The interns have been trying to decipher this one from Matthew 27: 52-53 for a couple of weeks now: At that moment the curtain of the temple was torn in two, from top to bottom. The earth shook, and the rocks were split. The tombs also were opened, and many bodies of the saints who had fallen asleep were raised. After his resurrection they came out of the tombs and entered the holy city and appeared to many.
Geeez, what do we do with this?
- Matthew is the only gospel that has this story. It was penned sometime after 70 CE, well after the early Christians thought the second coming should have happened. Some scholars speculate that these verses may have been added at some point after Matthew initially hit ‘send.’ Our VP of Metaphysical Studies speculates that Matthew (or a later editor) inserted these sentences to assure early Christians that their deceased relatives would come back to life eventually, when the second coming actually occurred.

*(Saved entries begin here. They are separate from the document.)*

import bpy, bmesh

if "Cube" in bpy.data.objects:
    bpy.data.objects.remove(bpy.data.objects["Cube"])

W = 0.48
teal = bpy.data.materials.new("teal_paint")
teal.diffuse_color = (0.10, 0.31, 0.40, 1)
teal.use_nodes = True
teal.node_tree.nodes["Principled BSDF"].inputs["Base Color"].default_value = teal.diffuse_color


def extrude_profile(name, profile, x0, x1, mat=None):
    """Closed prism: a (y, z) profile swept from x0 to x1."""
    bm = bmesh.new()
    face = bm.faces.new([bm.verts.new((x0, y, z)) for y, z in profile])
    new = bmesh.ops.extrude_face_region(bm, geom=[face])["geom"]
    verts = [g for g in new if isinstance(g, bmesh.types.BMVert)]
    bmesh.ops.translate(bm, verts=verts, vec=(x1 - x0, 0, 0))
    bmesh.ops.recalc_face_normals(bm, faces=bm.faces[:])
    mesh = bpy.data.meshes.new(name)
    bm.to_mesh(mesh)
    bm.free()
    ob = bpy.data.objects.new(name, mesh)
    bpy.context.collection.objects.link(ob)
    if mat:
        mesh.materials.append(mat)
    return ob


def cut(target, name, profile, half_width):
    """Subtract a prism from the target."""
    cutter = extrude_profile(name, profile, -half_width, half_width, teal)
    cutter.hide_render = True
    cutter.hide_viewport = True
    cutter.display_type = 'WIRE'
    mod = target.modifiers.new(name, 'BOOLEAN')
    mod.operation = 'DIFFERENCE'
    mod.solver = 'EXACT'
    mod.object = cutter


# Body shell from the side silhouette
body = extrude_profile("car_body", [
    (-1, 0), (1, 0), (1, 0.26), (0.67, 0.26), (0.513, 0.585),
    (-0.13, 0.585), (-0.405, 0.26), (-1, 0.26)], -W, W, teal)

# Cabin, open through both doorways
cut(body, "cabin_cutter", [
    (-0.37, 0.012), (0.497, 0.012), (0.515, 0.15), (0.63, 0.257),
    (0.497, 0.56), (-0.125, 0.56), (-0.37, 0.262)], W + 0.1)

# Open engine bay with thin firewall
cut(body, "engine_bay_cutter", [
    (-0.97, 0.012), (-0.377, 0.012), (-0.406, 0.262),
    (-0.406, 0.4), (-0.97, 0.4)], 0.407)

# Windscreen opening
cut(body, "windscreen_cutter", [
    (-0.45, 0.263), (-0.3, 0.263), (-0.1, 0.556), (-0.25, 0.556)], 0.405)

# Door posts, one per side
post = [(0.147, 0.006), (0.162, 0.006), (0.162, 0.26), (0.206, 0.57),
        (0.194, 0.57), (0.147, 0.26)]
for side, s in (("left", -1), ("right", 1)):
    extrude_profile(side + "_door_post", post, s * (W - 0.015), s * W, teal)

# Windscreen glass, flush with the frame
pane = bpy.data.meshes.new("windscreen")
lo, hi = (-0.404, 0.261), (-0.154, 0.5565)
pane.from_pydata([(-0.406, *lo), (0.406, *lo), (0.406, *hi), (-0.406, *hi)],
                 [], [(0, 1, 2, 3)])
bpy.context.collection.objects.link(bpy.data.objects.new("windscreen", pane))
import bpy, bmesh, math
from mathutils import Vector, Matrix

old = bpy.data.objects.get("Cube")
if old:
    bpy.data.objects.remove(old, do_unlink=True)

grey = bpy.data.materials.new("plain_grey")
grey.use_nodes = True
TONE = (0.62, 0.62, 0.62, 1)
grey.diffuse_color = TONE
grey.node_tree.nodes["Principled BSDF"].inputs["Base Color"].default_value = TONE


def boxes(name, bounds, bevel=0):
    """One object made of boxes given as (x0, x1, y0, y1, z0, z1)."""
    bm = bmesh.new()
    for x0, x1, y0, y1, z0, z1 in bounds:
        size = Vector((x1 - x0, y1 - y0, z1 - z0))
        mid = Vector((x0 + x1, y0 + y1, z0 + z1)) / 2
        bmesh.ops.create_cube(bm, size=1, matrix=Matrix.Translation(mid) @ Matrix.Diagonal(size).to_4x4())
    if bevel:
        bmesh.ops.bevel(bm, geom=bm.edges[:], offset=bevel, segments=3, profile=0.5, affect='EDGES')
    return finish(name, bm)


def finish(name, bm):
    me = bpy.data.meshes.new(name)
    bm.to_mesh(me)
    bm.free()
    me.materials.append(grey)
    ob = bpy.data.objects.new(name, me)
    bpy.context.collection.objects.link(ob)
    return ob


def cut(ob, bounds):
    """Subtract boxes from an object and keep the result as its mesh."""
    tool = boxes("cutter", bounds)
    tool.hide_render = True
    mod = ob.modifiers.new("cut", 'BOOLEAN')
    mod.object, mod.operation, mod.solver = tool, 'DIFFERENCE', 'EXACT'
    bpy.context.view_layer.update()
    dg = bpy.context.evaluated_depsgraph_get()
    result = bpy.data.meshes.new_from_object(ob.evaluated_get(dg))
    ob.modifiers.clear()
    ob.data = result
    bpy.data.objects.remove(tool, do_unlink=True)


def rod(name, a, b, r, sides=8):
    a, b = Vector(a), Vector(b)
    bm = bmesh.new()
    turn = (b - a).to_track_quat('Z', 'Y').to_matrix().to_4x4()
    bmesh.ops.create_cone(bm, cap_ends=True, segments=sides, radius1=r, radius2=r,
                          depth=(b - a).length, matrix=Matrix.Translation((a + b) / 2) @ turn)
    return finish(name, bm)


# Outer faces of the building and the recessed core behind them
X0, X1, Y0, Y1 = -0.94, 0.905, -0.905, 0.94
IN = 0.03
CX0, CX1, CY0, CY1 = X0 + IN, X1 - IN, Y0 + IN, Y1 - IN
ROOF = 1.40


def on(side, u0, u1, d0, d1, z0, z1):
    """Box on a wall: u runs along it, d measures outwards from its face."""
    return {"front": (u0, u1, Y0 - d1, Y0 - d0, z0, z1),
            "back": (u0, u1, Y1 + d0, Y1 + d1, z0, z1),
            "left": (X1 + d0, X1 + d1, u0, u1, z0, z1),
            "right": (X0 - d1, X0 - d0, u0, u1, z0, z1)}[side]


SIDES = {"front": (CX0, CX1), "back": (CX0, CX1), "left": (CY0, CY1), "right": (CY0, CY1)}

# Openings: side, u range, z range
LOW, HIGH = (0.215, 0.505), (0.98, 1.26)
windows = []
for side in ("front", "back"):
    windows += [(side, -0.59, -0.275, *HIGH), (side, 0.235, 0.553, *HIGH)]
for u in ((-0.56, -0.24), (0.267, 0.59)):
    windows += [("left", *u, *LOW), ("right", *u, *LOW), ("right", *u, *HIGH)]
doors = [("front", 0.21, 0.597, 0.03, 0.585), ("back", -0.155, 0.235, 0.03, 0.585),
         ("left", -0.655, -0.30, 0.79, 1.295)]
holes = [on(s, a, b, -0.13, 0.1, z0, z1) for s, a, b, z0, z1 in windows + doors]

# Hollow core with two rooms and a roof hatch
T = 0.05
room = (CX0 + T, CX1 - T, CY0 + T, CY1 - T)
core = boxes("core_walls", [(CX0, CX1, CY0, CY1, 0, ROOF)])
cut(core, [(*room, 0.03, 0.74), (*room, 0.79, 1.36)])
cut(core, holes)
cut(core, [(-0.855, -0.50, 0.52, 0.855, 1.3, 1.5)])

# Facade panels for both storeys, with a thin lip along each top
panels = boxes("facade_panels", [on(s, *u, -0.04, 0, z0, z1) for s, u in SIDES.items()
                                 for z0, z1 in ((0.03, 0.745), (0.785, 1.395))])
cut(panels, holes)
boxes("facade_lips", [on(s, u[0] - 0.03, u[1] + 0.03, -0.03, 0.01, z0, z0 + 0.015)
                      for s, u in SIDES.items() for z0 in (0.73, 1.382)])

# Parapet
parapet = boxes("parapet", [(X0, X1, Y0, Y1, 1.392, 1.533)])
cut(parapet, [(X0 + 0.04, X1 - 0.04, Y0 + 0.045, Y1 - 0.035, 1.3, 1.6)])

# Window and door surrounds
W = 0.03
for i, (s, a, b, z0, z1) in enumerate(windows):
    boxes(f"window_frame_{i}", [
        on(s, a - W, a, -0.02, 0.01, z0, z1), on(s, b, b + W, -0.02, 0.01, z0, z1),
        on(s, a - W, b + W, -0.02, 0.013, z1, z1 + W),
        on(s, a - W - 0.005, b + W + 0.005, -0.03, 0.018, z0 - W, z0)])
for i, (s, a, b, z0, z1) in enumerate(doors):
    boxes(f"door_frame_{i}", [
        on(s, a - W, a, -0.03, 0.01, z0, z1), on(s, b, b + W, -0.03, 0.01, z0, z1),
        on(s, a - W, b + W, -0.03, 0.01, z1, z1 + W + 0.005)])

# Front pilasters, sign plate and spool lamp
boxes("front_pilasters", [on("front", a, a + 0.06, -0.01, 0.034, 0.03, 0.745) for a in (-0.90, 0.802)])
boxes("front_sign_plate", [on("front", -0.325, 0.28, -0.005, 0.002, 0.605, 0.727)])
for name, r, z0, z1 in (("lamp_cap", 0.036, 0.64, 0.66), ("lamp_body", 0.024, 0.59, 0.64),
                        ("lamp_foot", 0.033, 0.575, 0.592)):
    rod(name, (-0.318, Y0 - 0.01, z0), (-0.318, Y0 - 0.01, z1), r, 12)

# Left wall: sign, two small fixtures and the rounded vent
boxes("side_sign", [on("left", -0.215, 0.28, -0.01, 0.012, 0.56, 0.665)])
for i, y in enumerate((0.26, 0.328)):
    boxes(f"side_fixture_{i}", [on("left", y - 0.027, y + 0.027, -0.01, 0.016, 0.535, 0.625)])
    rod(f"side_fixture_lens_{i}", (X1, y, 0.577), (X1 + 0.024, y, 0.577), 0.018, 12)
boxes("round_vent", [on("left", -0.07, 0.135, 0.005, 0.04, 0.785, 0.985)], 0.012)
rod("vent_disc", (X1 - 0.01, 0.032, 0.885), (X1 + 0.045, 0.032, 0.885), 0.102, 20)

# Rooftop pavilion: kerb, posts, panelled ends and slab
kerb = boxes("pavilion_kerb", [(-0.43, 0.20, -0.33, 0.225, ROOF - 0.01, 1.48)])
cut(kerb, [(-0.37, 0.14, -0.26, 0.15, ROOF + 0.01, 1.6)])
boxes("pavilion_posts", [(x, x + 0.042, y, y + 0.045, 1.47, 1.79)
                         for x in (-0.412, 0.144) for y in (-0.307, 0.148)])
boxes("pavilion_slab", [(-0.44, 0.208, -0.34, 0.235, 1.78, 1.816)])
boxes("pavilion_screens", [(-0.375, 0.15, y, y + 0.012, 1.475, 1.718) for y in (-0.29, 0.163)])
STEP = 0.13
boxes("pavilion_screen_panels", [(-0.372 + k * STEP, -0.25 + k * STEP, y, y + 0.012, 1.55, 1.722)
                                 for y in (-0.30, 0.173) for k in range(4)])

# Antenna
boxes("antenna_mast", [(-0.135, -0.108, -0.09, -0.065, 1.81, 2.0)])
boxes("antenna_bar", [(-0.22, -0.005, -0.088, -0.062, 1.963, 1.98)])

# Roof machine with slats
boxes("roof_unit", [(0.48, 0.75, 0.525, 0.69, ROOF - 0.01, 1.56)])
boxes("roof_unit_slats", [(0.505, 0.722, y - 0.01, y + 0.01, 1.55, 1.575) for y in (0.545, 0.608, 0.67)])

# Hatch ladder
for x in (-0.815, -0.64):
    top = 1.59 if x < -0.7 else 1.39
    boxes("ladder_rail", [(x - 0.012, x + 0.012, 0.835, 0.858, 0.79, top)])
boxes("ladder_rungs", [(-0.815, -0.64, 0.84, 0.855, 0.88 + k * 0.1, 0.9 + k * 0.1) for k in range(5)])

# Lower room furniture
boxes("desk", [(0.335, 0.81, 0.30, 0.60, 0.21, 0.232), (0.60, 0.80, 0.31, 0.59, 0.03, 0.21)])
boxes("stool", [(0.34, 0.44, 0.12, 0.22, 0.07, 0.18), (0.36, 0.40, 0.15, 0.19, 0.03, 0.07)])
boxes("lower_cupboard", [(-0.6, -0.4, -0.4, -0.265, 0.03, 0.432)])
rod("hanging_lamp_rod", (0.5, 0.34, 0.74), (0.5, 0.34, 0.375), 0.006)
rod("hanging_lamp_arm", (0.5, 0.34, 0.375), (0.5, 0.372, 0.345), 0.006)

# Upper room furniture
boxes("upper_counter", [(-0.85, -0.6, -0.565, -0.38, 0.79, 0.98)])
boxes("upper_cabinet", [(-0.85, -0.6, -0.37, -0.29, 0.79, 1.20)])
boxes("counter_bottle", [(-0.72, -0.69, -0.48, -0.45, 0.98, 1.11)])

- This is all we’ve got on the event. There are no other stories (Biblical or otherwise) that talk about dead prophets entering Jerusalem. And nothing further is said in Matthew about what happened to these saints after they entered Jerusalem. The traditional Evangelical position is that this account is historically accurate, and that silence on the unanswered questions should not be used as an argument that it did not happen. https://albertmohler.com/2011/09/14/the-devil-is-in-the-details-biblical-inerrancy-and-the-licona-controversy
- Surely this is a metaphor? You’d think so. Actually, Michael Licona, one of the more well-known Christian writers (who has had civilized debates with Professor Bart Ehrman on these Biblical issues) wrote a book on the resurrection, including a discussion of this verse (The Resurrection of Jesus: A New Historiographical Approach). Interestingly, Licona argues in favor of an actual physical resurrection of Jesus, but also argues that this other event is a metaphor for dissolving the veil between life and death. https://www.patheos.com/blogs/jimerwin/2013/10/27/matthew-2750-54-zombie-apocalypse-not/ Or maybe, as our VP opined, it represents dissolving the barrier between God and the individual.
We’re just gonna stop here.